**Work to be completed**
Extract the text of each entry below exactly, leaving every image behind.

Collection entries
-=-=-

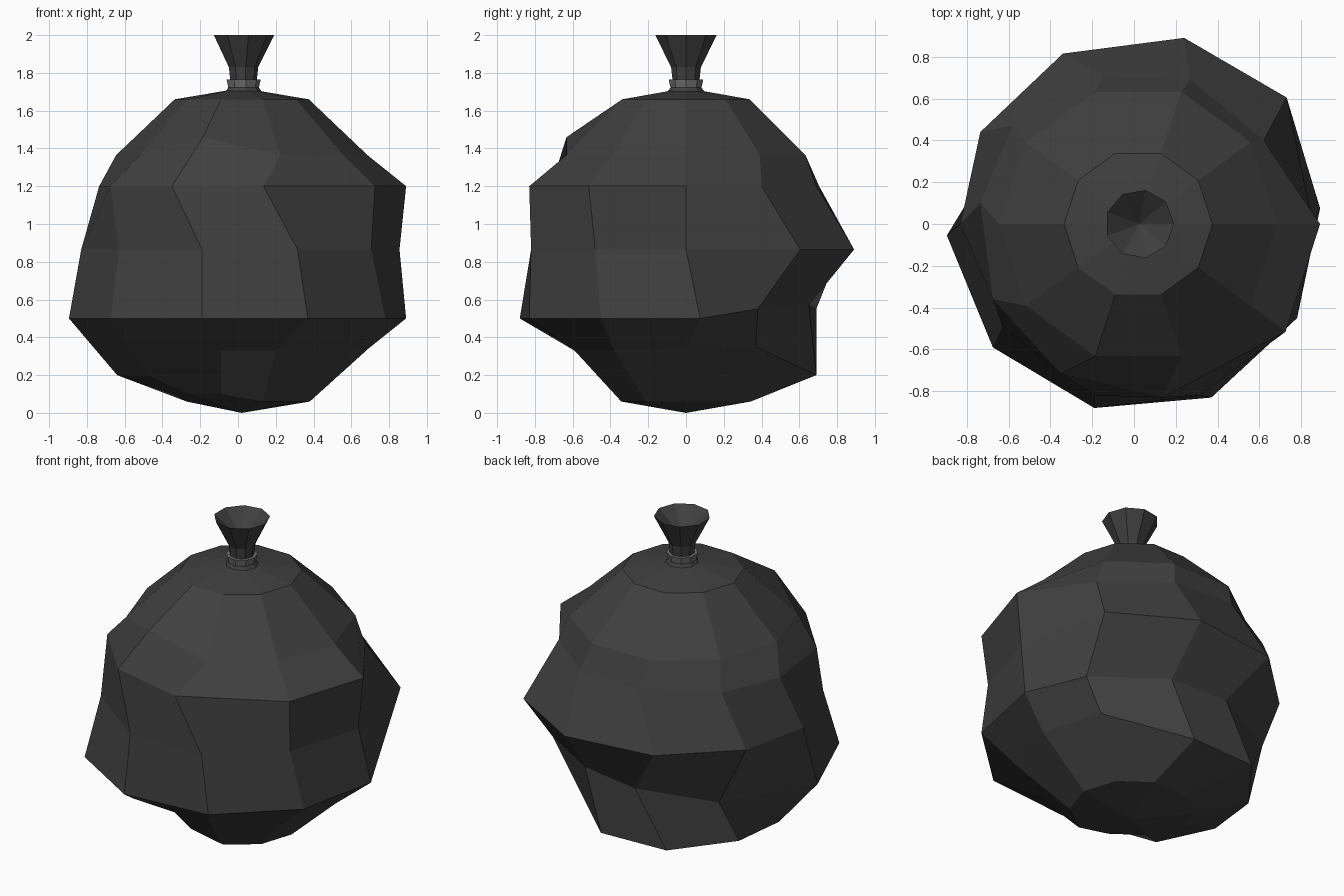
import bpy, bmesh
from math import cos, sin, tau

if "Cube" in bpy.data.objects:
    bpy.data.objects.remove(bpy.data.objects["Cube"])

CX = 0.02


def material(name, grey):
    m = bpy.data.materials.new(name)
    m.diffuse_color = (grey, grey, grey, 1)
    m.use_nodes = True
    m.node_tree.nodes["Principled BSDF"].inputs["Base Color"].default_value = m.diffuse_color
    return m


def circle(n, r, z, cx=CX):
    return [(cx + r * cos(tau * k / n), r * sin(tau * k / n), z) for k in range(n)]


def loft(name, rings, mat, start=None, end=None, closed=False):
    """Skin a stack of rings, with optional pole points or a closed loop of rings."""
    bm = bmesh.new()
    loops = [[bm.verts.new(p) for p in ring] for ring in rings]
    n = len(loops[0])
    pairs = list(zip(loops, loops[1:]))
    if closed:
        pairs.append((loops[-1], loops[0]))
    for a, b in pairs:
        for k in range(n):
            j = (k + 1) % n
            bm.faces.new((a[k], a[j], b[j], b[k]))
    for pole, loop in ((start, loops[0]), (end, loops[-1])):
        if pole:
            v = bm.verts.new(pole)
            for k in range(n):
                bm.faces.new((v, loop[k], loop[(k + 1) % n]))
    bmesh.ops.recalc_face_normals(bm, faces=bm.faces)
    me = bpy.data.meshes.new(name)
    bm.to_mesh(me)
    bm.free()
    me.materials.append(mat)
    ob = bpy.data.objects.new(name, me)
    bpy.context.collection.objects.link(ob)
    return ob


def lumpy(points, z, lifts={}):
    """Dented ring: ten plan points at height z, a few with their own height."""
    return [(x, y, lifts.get(k, z)) for k, (x, y) in enumerate(points)]


plastic = material("dark_plastic", 0.05)
tie_grey = material("tie_grey", 0.16)

# Lumpy bag body: ten-sided, eight-band sphere with pushed and pulled rings
low = lumpy([(.69, 0), (.56, .37), (.12, .69), (-.33, .67), (-.6, .32),
             (-.64, -.03), (-.48, -.37), (-.09, -.57), (.2, -.59), (.58, -.38)],
            0.2, {0: .34, 1: .35, 7: .33, 8: .33, 9: .33})
belly = lumpy([(.89, .075), (.68, .38), (.26, .65), (-.12, .69), (-.57, .48),
               (-.895, -.055), (-.675, -.59), (-.19, -.88), (.37, -.83), (.78, -.45)],
              0.5, {1: .55, 2: .57, 3: .55})
waist = lumpy([(.855, 0), (.73, .605), (.24, .89), (-.34, .815), (-.735, .44),
               (-.83, 0), (-.63, -.49), (-.19, -.82), (.315, -.82), (.705, -.48)], 0.865)
shoulder = lumpy([(.89, 0), (.62, .4), (.27, .69), (-.15, .705), (-.58, .47),
                  (-.735, .1), (-.675, -.36), (-.35, -.715), (.135, -.83), (.725, -.515)], 1.2)
upper = [(x, y, 1.46 if k == 7 else 1.365) for k, (x, y, z) in enumerate(circle(10, .665, 0))]
bottom = [(x, y, .1 if k in (5, 6, 7) else .06) for k, (x, y, z) in enumerate(circle(10, .36, 0))]
loft("bag_body", [bottom, low, belly, waist, shoulder, upper, circle(10, .355, 1.66)],
     plastic, start=(CX, 0, 0), end=(CX, 0, 1.72))

# Gathered neck flaring upward, with a funnel-shaped open top
NX = 0.027
loft("bag_neck", [circle(9, r, z, NX) for r, z in
                  ((.1, 1.70), (.07, 1.74), (.08, 1.83), (.165, 2.0))],
     plastic, end=(NX, 0, 1.86))

# Tie band around the neck
loft("tie_band", [circle(9, r, z, NX) for r, z in
                  ((.082, 1.715), (.093, 1.765), (.065, 1.765), (.065, 1.715))],
     tie_grey, closed=True)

-=-=-

**Response**
import bpy, bmesh
from math import cos, sin, tau

if "Cube" in bpy.data.objects:
    bpy.data.objects.remove(bpy.data.objects["Cube"])

CX = 0.02


def material(name, grey):
    m = bpy.data.materials.new(name)
    m.diffuse_color = (grey, grey, grey, 1)
    m.use_nodes = True
    m.node_tree.nodes["Principled BSDF"].inputs["Base Color"].default_value = m.diffuse_color
    return m


def circle(n, r, z, cx=CX):
    return [(cx + r * cos(tau * k / n), r * sin(tau * k / n), z) for k in range(n)]


def loft(name, rings, mat, start=None, end=None, closed=False):
    """Skin a stack of rings, with optional pole points or a closed loop of rings."""
    bm = bmesh.new()
    loops = [[bm.verts.new(p) for p in ring] for ring in rings]
    n = len(loops[0])
    pairs = list(zip(loops, loops[1:]))
    if closed:
        pairs.append((loops[-1], loops[0]))
    for a, b in pairs:
        for k in range(n):
            j = (k + 1) % n
            bm.faces.new((a[k], a[j], b[j], b[k]))
    for pole, loop in ((start, loops[0]), (end, loops[-1])):
        if pole:
            v = bm.verts.new(pole)
            for k in range(n):
                bm.faces.new((v, loop[k], loop[(k + 1) % n]))
    bmesh.ops.recalc_face_normals(bm, faces=bm.faces)
    me = bpy.data.meshes.new(name)
    bm.to_mesh(me)
    bm.free()
    me.materials.append(mat)
    ob = bpy.data.objects.new(name, me)
    bpy.context.collection.objects.link(ob)
    return ob


def lumpy(points, z, lifts={}):
    """Dented ring: ten plan points at height z, a few with their own height."""
    return [(x, y, lifts.get(k, z)) for k, (x, y) in enumerate(points)]


plastic = material("dark_plastic", 0.05)
tie_grey = material("tie_grey", 0.16)

# Lumpy bag body: ten-sided, eight-band sphere with pushed and pulled rings
low = lumpy([(.69, 0), (.56, .37), (.12, .69), (-.33, .67), (-.6, .32),
             (-.64, -.03), (-.48, -.37), (-.09, -.57), (.2, -.59), (.58, -.38)],
            0.2, {0: .34, 1: .35, 7: .33, 8: .33, 9: .33})
belly = lumpy([(.89, .075), (.68, .38), (.26, .65), (-.12, .69), (-.57, .48),
               (-.895, -.055), (-.675, -.59), (-.19, -.88), (.37, -.83), (.78, -.45)],
              0.5, {1: .55, 2: .57, 3: .55})
waist = lumpy([(.855, 0), (.73, .605), (.24, .89), (-.34, .815), (-.735, .44),
               (-.83, 0), (-.63, -.49), (-.19, -.82), (.315, -.82), (.705, -.48)], 0.865)
shoulder = lumpy([(.89, 0), (.62, .4), (.27, .69), (-.15, .705), (-.58, .47),
                  (-.735, .1), (-.675, -.36), (-.35, -.715), (.135, -.83), (.725, -.515)], 1.2)
upper = [(x, y, 1.46 if k == 7 else 1.365) for k, (x, y, z) in enumerate(circle(10, .665, 0))]
bottom = [(x, y, .1 if k in (5, 6, 7) else .06) for k, (x, y, z) in enumerate(circle(10, .36, 0))]
loft("bag_body", [bottom, low, belly, waist, shoulder, upper, circle(10, .355, 1.66)],
     plastic, start=(CX, 0, 0), end=(CX, 0, 1.72))

# Gathered neck flaring upward, with a funnel-shaped open top
NX = 0.027
loft("bag_neck", [circle(9, r, z, NX) for r, z in
                  ((.1, 1.70), (.07, 1.74), (.08, 1.83), (.165, 2.0))],
     plastic, end=(NX, 0, 1.86))

# Tie band around the neck
loft("tie_band", [circle(9, r, z, NX) for r, z in
                  ((.082, 1.715), (.093, 1.765), (.065, 1.765), (.065, 1.715))],
     tie_grey, closed=True)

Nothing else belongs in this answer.